YSS is actively engaged in the Royal Statistical Society planning of the celebrations to commemorate Florence Nightingale’s 200th anniversary and we will be updating you with details on our involvement here.
Also discover news, resources & worldwide events!
At the YSS we organised a data visualisation challenge for children and adults to reinterpret the most famous diagram by Florence Nightingale: the coxcomb, polar area diagram or rose diagram:
The competition ran for 8 days and we received a total of 13 fantastic entries as included in the following link:
We announced the winners on the 12th May 2020 to mark the bicentenary:
For the prize, we commissioned a beautiful Florence Nightingale pin to Science on a Postcard, featuring the coxcomb, her lamp and the Nightingale badge:
The competition received international entries and attention, including Twitter references by Dr Ellie Murray, epidemiology assistant professor at Boston University School of Public Health @EpiEllie who drew a #cartoonepi for us:
and Chelsea Partlett (Chapman University) @ChelseaParlett who did one of her #NeonStats featuring Nightingale’s famous quote:
#FloIntl on Twitter
Until the end of May we will be tweeting about Florence Nightingale in different languages to reflect the international nature of her work and its impact.
Check the hashtag #FloIntl!
🇫🇷 🇪🇸 🇨🇳 🇬🇷 🇵🇹 🇹🇭 and many more!
Twitter thread for #Nightingale2020
Tweeted through the day on 12th May 2020 featuring Google Doodle from 11 May 2008.
Talks and events celebrating #Nightingale 2020
British Library discussion with Lynn McDonald, Prof. David Spiegelhalter, Prof. Anne Marie Rafferty & Mark Bostridge : https://www.bl.uk/events/florence%20nightingale%20at%20200?utm_source=twitter&utm_medium=social&utm_campaign=content&utm_content=florence_nightingale_200_event (recording will be available online)
RSS Sheffield local group talk “Florence Nightingale: The Passionate Statistician” by Prof. Steven Julious: https://rss.org.uk/training-events/events/events-2020/local-groups-meetings/florence-nightingale-the-passionate-statistician-–/ (recording will be available online)

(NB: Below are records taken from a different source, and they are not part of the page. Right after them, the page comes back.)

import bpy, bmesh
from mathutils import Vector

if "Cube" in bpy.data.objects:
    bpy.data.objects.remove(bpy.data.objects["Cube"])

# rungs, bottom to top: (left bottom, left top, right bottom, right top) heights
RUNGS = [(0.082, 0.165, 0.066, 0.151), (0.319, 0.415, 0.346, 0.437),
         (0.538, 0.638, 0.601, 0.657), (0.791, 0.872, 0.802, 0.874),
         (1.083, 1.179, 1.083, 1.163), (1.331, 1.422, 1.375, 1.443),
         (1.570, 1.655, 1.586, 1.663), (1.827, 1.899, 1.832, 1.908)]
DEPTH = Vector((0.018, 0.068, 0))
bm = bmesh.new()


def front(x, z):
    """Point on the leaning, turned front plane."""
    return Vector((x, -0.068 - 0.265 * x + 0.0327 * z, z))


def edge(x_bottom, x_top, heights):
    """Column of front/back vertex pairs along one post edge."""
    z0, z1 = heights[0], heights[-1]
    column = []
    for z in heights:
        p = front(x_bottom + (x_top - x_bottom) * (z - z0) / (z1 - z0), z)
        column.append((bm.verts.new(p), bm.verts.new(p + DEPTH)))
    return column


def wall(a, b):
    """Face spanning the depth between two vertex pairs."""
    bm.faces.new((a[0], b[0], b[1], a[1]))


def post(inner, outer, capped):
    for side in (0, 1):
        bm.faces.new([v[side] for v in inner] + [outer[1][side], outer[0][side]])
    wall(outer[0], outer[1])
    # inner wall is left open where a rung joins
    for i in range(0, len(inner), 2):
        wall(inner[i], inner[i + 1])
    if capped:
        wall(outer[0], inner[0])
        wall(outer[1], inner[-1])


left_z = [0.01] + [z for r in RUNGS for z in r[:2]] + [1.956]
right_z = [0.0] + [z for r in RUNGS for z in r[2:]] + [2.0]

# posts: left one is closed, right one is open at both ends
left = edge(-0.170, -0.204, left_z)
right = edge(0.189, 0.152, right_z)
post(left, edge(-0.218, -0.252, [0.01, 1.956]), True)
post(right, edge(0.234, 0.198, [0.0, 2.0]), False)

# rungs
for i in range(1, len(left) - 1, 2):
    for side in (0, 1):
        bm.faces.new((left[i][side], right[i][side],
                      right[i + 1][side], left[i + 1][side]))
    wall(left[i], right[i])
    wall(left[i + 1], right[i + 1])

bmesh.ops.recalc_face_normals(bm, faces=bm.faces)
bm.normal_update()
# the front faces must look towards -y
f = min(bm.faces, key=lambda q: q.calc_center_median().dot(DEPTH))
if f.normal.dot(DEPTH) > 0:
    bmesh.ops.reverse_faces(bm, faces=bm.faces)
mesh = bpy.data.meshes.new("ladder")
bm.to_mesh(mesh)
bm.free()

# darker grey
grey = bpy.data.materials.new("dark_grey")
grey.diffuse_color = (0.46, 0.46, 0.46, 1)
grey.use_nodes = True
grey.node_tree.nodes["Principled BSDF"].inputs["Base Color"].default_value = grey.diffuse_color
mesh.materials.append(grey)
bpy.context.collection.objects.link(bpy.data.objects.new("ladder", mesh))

RSS Highlands local group symposium including talk “Recreating Nightingale’s Coxcombs with the Tidyverse“, by Edward Gunning (University of Limerick, one of #FloViz winners: https://yrsaberdeen.wordpress.com/nightingale2020/
Stats and stories podcast with Lynn McDonald: https://statsandstories.net/health1/the-lady-with-the-lamp

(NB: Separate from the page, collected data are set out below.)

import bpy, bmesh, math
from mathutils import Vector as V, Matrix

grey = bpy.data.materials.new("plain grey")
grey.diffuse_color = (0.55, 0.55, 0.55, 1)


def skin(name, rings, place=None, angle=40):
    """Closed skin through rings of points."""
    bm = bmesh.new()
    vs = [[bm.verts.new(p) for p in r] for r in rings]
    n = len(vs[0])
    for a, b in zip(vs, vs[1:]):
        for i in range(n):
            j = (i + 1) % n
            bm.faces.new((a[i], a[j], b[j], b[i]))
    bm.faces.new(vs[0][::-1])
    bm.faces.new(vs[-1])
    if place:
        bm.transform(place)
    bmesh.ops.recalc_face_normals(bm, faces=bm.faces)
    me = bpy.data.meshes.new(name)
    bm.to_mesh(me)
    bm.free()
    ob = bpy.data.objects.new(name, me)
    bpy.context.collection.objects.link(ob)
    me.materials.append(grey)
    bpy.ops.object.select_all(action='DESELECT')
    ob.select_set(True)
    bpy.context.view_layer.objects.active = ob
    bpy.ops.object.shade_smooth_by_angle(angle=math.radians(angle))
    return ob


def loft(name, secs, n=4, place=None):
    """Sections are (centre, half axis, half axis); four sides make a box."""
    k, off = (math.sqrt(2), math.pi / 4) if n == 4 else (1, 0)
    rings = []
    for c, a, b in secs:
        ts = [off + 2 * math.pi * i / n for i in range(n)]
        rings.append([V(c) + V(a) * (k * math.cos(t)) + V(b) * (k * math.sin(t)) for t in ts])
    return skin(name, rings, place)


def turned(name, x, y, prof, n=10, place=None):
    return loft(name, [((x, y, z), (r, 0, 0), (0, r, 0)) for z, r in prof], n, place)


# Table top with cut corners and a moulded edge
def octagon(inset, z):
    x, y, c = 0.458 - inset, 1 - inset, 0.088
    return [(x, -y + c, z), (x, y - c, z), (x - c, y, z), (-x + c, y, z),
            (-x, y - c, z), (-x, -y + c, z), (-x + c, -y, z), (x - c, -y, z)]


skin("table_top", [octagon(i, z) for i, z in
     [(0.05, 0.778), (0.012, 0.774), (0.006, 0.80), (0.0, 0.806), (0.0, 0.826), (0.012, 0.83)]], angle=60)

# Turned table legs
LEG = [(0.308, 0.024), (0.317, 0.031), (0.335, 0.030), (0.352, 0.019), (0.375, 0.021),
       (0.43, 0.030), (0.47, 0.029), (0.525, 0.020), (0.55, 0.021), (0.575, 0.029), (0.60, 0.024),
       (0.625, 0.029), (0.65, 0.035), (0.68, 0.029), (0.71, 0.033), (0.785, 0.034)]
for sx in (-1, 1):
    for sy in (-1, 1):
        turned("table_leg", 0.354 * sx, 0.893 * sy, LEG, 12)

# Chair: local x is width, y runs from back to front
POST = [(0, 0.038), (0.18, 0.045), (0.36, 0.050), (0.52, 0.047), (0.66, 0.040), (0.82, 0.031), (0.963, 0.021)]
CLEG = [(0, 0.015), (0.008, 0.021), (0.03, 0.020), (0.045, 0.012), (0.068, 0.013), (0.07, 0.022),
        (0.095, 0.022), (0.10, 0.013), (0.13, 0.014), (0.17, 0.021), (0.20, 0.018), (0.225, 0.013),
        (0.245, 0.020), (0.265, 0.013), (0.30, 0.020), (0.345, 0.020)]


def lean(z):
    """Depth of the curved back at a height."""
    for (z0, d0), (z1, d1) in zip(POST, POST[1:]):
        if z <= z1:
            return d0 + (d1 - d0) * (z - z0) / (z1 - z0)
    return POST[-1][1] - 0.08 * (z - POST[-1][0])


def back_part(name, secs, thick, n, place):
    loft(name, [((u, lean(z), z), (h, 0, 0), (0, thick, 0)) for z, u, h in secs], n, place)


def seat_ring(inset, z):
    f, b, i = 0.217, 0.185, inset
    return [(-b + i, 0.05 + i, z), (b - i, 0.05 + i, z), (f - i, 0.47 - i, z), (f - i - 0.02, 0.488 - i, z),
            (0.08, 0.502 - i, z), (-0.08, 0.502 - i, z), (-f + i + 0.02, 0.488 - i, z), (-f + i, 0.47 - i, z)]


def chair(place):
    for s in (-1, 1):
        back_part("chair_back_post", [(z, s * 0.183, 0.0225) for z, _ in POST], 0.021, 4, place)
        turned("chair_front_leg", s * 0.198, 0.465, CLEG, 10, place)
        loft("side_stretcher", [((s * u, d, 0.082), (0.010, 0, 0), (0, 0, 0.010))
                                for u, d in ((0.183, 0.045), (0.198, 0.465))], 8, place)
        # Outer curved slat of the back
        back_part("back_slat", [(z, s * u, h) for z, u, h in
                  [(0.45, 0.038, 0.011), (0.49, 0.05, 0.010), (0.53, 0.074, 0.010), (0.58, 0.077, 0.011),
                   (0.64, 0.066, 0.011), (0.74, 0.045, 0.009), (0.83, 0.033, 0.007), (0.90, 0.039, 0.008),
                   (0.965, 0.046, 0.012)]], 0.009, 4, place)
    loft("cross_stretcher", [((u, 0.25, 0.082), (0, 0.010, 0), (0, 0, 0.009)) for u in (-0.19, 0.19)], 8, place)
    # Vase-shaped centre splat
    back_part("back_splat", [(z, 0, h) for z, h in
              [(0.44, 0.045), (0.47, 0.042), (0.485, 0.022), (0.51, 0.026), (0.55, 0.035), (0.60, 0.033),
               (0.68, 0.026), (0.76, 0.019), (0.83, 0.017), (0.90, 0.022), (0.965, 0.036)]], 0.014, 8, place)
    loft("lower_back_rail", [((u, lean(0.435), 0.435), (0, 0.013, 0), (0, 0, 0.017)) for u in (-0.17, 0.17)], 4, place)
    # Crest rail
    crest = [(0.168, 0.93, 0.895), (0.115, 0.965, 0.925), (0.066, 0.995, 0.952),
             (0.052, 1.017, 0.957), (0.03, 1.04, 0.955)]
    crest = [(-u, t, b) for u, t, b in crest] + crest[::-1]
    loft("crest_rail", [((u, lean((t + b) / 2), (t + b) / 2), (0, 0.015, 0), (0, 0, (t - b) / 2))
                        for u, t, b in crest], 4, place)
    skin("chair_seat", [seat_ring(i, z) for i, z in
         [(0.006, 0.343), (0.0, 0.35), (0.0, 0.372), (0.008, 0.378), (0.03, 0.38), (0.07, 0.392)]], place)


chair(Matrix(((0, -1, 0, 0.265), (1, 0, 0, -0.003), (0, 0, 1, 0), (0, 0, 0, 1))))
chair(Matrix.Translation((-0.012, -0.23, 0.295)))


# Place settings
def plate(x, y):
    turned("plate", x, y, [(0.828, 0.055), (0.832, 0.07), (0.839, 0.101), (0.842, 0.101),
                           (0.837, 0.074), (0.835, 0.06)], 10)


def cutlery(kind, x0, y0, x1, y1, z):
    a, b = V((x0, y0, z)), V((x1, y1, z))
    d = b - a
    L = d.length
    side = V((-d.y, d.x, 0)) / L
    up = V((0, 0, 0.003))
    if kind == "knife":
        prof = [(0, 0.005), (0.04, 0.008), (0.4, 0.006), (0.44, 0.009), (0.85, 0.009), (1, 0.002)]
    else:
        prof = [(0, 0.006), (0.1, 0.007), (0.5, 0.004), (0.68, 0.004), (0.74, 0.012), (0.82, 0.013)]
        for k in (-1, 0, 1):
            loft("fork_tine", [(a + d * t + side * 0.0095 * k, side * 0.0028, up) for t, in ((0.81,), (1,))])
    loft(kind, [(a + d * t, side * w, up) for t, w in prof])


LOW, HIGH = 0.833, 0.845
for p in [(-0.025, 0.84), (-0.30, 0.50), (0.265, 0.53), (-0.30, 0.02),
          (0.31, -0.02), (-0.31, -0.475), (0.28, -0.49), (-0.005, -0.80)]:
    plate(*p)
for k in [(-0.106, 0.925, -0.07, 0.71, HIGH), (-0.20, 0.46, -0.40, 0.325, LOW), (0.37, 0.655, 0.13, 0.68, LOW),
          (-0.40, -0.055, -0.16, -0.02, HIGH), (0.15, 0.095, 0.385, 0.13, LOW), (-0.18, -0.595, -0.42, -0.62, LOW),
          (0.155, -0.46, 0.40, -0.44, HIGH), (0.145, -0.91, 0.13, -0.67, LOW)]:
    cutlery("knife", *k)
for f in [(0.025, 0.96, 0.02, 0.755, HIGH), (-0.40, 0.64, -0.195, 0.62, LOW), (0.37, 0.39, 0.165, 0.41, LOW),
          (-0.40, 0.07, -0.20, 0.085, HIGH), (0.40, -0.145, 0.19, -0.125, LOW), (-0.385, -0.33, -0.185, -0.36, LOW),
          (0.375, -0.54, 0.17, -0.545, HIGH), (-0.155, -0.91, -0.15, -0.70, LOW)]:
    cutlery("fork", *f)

ISI videos Florence Nightingale & Why she is important to Statistics:
Prof. Jessica Utts: https://www.isi2021.org/video-1-jessica-utts.html
Prof. Jacqueline Meulman: https://www.isi2021.org/video-1-jessica-utts.html
Florence Nightingale Museum light display on parliament:
Help save the Florence Nightingale Museum
2020 is Florence Nightingale’s bicentenary but without your support, the Museum faces the threat of closure.
Please donate now to save the Florence Nightingale Museum here.
RSS events: Nightingale 2020: The bicentenary of our first female fellow
Significance Magazine April Special Issue on Florence Nightingale
including the article “Florence Nightingale’s network: Women, power, and scientific collaboration” by our very own Altea Lorenzo (joint work with Pilar Cacheiro):
The Florence Nightingale Award for Excellence in Healthcare Data Analytics
RSS unveils Florence Nightingale bicentenary celebration plans
Lancaster University Florence Nightingale Day
Our very own Marnie Low attended the Florence Nightingale Day at Lancaster University where she talked about her work in environmental statistics. The event was designed to showcase successful women in mathematics at various stages of their careers to students in year 10 and above.
Ada Lovelace & Florence Nightingale’s friendship
8th October 2019
As it is Ada Lovelace Day today, we celebrate the friendship of Ada and Florence, as portrayed in The life of Florence Nightingale by Sir Edward
Help the FN museum shape their Nightingale2020 exhibition
27th September 2019
Check their website for more details!
Nightingale2020 on Twitter
LSHTM 120th anniversary celebrations
9th September 2019
As part of their 120th anniversary, the London School of Hygiene & Tropical Medicine has carved their Keppel Street building in London with the names of 3 significant female scientists: Marie Curie, Alice Augusta Ball and Florence Nightingale.
What would Florence Nightingale make of big data?
Video by David Spiegelhalter & BBC ideas originally published on 5th April 2019
1st meeting of the RSS Nightingale2020 planning group
6th June 2019
YSS committee members Altea Lorenzo-Arribas and Liz Buckingham-Jefferson have participated in the first meeting of the RSS planning group of the Nightingale2020 celebrations.